[Plain-text document sources]

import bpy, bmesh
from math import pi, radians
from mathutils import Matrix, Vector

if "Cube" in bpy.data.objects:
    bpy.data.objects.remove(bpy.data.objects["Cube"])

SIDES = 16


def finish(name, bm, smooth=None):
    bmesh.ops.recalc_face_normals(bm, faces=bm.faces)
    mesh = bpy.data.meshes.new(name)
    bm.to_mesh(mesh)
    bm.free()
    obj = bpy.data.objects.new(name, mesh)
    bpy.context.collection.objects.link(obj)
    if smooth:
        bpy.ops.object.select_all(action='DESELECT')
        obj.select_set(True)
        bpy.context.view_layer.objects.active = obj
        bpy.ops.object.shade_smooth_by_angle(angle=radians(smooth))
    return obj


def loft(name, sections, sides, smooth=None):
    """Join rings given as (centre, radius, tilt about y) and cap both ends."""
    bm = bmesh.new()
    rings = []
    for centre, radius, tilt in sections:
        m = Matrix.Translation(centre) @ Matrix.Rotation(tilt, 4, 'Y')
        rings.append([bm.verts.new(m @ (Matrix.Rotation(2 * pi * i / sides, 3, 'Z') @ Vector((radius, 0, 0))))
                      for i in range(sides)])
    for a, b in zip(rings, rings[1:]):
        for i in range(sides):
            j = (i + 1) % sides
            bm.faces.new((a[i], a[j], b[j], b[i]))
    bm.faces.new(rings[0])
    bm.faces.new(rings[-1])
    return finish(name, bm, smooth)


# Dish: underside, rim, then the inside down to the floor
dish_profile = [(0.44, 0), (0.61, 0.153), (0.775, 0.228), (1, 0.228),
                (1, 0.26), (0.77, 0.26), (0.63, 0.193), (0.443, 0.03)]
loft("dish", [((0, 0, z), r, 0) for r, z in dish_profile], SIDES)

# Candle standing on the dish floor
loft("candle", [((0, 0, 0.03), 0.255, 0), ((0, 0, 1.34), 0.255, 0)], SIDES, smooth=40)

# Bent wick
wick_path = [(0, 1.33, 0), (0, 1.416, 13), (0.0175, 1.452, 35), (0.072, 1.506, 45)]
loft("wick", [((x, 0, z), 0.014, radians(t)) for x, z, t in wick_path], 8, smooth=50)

▶ What the exercise asks
Once you have found every line above holding the word "import", copy those lines.

▶ Finished task
import bpy, bmesh
from math import pi, radians
from mathutils import Matrix, Vector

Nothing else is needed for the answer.